Within the records below is a range that opens at the line with "const inner = 1 - wall;" and closes at the line with "const ZF = 0.91, ZB = -0.995;". Return that range word for word, both ends included, and only that range.

Collection entries:
▬▬▬
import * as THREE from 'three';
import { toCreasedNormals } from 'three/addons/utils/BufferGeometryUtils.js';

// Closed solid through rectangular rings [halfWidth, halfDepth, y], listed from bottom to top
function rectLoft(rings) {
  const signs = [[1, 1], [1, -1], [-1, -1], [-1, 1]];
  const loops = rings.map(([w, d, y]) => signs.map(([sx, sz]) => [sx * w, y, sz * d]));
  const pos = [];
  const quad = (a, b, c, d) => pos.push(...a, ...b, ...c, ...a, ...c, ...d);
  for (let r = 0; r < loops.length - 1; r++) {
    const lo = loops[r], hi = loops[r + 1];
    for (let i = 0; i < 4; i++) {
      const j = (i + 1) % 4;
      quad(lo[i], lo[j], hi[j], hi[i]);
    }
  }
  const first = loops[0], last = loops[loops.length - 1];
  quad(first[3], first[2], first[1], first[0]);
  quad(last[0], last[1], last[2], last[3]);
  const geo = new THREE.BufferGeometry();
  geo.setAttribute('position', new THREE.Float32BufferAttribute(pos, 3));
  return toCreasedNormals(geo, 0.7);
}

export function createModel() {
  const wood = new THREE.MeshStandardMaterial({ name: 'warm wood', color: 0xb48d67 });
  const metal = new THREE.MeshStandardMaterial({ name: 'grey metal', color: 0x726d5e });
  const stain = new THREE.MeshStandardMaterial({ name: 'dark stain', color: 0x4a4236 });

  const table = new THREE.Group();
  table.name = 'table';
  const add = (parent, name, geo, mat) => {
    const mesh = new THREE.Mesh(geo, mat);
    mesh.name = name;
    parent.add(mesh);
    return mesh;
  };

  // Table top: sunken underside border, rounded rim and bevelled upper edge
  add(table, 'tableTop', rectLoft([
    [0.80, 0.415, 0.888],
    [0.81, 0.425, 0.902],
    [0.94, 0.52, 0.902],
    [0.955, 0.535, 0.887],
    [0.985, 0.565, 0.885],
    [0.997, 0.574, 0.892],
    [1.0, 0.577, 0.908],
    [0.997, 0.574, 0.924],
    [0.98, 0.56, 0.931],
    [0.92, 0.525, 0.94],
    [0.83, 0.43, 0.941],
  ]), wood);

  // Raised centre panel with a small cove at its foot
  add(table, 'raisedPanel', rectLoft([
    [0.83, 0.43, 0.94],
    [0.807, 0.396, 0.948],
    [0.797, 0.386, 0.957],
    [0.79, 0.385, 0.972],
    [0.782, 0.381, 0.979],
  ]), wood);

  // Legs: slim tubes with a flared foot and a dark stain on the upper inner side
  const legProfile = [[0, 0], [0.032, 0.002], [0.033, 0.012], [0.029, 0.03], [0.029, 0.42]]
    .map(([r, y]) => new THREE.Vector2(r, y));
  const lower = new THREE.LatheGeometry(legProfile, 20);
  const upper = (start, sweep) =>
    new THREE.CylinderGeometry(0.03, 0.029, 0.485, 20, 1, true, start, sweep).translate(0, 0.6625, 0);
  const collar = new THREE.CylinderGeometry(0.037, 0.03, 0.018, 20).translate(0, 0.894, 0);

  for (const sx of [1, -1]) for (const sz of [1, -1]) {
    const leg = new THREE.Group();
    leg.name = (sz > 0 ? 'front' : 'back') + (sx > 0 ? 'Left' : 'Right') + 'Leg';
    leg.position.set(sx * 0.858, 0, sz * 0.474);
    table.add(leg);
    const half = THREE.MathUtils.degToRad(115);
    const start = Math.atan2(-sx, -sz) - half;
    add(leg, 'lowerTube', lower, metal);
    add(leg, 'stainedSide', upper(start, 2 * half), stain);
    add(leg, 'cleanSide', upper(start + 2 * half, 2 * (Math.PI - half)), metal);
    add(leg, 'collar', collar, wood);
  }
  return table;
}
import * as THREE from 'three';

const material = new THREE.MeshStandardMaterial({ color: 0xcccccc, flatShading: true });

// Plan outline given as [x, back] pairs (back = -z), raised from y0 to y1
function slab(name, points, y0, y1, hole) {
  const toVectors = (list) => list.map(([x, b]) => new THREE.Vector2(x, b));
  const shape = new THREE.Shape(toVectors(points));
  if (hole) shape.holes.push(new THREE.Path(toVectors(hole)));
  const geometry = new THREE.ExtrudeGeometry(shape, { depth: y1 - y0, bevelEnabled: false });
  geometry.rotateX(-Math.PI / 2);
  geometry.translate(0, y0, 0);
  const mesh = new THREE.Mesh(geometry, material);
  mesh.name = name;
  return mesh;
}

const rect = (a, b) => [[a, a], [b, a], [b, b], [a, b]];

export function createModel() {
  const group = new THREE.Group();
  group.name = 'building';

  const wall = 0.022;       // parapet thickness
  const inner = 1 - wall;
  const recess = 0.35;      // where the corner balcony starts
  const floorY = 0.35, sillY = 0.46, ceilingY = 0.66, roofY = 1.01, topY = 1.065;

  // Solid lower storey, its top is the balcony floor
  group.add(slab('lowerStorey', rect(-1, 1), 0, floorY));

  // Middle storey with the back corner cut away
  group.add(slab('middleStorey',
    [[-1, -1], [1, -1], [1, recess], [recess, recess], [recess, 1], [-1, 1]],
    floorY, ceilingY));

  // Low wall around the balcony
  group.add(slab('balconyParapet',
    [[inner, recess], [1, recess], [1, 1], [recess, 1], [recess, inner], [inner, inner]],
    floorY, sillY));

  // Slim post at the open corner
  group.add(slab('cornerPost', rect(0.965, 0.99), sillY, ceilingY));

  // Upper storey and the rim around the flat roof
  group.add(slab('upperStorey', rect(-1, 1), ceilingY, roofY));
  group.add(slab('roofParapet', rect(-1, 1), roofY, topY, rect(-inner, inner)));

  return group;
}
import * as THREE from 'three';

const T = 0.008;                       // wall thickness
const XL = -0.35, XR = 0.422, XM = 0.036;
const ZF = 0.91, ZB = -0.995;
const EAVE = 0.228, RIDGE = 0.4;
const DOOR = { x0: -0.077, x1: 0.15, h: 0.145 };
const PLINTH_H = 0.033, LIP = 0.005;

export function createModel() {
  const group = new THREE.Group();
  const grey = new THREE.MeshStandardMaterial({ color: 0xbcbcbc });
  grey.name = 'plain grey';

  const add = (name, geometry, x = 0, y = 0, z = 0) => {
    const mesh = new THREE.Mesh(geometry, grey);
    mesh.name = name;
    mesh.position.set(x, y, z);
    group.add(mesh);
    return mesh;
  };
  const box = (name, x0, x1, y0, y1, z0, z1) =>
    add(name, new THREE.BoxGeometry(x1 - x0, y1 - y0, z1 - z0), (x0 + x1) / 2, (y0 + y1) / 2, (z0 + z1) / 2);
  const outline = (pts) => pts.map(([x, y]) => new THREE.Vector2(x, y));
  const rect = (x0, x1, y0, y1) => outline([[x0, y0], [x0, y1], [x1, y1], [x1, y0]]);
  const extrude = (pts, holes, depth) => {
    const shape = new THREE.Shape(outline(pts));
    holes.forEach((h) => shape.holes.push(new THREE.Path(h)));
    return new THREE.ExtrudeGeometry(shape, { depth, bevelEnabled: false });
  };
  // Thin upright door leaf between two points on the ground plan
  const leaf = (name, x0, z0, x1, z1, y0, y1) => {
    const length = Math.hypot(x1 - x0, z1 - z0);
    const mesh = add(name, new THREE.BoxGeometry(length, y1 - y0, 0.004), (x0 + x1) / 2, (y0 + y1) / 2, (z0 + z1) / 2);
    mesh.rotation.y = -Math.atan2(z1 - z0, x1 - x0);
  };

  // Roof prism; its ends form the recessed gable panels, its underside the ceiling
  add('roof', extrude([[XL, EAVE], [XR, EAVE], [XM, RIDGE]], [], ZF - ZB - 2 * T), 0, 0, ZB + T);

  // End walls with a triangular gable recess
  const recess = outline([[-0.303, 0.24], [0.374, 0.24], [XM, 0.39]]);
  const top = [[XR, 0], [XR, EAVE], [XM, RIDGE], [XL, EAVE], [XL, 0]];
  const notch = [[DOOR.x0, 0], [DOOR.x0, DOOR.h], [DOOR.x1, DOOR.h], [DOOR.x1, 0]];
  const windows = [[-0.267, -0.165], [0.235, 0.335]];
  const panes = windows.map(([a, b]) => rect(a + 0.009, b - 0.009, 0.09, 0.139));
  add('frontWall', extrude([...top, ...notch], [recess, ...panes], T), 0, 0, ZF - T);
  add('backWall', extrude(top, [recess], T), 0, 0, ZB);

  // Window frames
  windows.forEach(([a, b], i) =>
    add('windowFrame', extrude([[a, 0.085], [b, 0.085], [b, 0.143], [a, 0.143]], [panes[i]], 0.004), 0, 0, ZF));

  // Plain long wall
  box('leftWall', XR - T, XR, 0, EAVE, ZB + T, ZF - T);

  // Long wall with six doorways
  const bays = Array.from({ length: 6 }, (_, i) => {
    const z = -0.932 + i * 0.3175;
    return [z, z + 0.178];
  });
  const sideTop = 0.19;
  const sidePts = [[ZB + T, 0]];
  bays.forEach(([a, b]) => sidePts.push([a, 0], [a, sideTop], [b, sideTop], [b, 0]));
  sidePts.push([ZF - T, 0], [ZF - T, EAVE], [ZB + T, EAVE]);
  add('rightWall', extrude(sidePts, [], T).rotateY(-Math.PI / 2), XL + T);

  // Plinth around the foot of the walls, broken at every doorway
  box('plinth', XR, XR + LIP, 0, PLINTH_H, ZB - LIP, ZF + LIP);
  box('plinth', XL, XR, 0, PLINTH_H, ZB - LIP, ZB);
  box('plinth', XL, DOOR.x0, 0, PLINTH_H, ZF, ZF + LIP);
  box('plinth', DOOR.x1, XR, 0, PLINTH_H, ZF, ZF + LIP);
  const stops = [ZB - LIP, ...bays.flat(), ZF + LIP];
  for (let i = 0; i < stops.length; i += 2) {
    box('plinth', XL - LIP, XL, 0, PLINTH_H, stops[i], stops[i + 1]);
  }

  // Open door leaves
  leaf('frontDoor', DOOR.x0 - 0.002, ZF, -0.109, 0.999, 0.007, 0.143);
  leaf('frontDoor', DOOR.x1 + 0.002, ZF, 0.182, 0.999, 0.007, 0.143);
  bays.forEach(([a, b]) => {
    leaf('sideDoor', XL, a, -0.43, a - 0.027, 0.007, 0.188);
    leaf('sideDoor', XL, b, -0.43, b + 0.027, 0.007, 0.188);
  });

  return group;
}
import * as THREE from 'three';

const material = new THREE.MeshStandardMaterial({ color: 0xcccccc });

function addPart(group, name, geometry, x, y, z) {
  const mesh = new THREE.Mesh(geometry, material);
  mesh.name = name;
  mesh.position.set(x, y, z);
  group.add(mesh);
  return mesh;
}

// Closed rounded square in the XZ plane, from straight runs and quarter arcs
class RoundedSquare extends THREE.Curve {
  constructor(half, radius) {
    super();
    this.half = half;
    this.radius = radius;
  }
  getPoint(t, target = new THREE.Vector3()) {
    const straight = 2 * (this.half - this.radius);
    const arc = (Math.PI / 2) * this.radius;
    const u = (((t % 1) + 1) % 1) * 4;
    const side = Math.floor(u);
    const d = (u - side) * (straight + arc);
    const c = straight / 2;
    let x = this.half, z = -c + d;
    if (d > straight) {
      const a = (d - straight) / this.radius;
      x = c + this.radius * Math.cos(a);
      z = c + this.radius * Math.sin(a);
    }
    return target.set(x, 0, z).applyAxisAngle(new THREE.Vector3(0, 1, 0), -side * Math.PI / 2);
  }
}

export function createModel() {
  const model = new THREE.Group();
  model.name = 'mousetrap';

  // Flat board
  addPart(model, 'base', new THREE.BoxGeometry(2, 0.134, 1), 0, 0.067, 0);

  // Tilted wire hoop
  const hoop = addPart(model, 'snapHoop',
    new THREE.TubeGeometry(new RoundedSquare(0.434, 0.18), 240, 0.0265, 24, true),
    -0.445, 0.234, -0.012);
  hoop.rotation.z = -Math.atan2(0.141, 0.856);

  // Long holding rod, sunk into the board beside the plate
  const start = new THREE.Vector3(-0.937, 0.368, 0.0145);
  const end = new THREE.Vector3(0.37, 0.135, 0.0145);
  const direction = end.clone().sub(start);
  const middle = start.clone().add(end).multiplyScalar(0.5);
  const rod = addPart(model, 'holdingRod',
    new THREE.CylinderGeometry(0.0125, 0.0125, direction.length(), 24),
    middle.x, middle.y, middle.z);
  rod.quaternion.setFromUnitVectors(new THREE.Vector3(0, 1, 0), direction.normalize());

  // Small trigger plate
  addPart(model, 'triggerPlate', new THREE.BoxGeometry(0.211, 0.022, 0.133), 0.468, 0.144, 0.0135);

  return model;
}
▬▬▬
— Task answer —
  const inner = 1 - wall;
  const recess = 0.35;      // where the corner balcony starts
  const floorY = 0.35, sillY = 0.46, ceilingY = 0.66, roofY = 1.01, topY = 1.065;

  // Solid lower storey, its top is the balcony floor
  group.add(slab('lowerStorey', rect(-1, 1), 0, floorY));

  // Middle storey with the back corner cut away
  group.add(slab('middleStorey',
    [[-1, -1], [1, -1], [1, recess], [recess, recess], [recess, 1], [-1, 1]],
    floorY, ceilingY));

  // Low wall around the balcony
  group.add(slab('balconyParapet',
    [[inner, recess], [1, recess], [1, 1], [recess, 1], [recess, inner], [inner, inner]],
    floorY, sillY));

  // Slim post at the open corner
  group.add(slab('cornerPost', rect(0.965, 0.99), sillY, ceilingY));

  // Upper storey and the rim around the flat roof
  group.add(slab('upperStorey', rect(-1, 1), ceilingY, roofY));
  group.add(slab('roofParapet', rect(-1, 1), roofY, topY, rect(-inner, inner)));

  return group;
}
import * as THREE from 'three';

const T = 0.008;                       // wall thickness
const XL = -0.35, XR = 0.422, XM = 0.036;
const ZF = 0.91, ZB = -0.995;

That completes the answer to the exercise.